## WHAT YOU WILL DO
Under this line are the records; write out word for word the part that begins at the line containing "bm.normal_update()" and ends at the line containing "# Bottom end: flat", and no more.

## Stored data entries
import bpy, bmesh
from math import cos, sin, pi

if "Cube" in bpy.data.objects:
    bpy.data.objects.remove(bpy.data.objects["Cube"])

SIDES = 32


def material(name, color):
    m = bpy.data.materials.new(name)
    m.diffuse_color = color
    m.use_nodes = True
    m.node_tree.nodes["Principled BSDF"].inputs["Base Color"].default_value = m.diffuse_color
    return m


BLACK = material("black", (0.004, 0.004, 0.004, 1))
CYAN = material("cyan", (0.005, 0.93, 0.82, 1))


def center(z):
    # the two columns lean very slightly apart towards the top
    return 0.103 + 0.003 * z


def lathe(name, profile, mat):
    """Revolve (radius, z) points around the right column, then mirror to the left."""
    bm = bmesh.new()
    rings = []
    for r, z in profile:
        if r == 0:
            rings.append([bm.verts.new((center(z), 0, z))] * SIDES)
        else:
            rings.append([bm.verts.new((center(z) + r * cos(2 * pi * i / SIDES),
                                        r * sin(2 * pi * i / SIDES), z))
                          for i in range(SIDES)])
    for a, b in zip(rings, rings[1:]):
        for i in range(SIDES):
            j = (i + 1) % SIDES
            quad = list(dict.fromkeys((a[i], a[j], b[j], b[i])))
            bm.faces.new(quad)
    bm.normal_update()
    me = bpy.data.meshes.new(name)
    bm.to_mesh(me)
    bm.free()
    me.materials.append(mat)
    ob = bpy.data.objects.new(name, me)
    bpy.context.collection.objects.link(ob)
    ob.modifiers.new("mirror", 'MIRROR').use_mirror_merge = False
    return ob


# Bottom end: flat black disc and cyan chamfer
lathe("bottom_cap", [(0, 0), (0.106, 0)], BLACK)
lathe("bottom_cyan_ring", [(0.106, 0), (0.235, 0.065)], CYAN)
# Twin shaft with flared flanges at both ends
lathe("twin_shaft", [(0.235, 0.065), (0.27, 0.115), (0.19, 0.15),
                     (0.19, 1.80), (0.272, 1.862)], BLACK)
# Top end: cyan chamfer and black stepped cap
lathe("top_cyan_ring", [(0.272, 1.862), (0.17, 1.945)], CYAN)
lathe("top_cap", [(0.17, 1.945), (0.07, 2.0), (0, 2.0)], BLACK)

## ANSWER BELOW
    bm.normal_update()
    me = bpy.data.meshes.new(name)
    bm.to_mesh(me)
    bm.free()
    me.materials.append(mat)
    ob = bpy.data.objects.new(name, me)
    bpy.context.collection.objects.link(ob)
    ob.modifiers.new("mirror", 'MIRROR').use_mirror_merge = False
    return ob


# Bottom end: flat black disc and cyan chamfer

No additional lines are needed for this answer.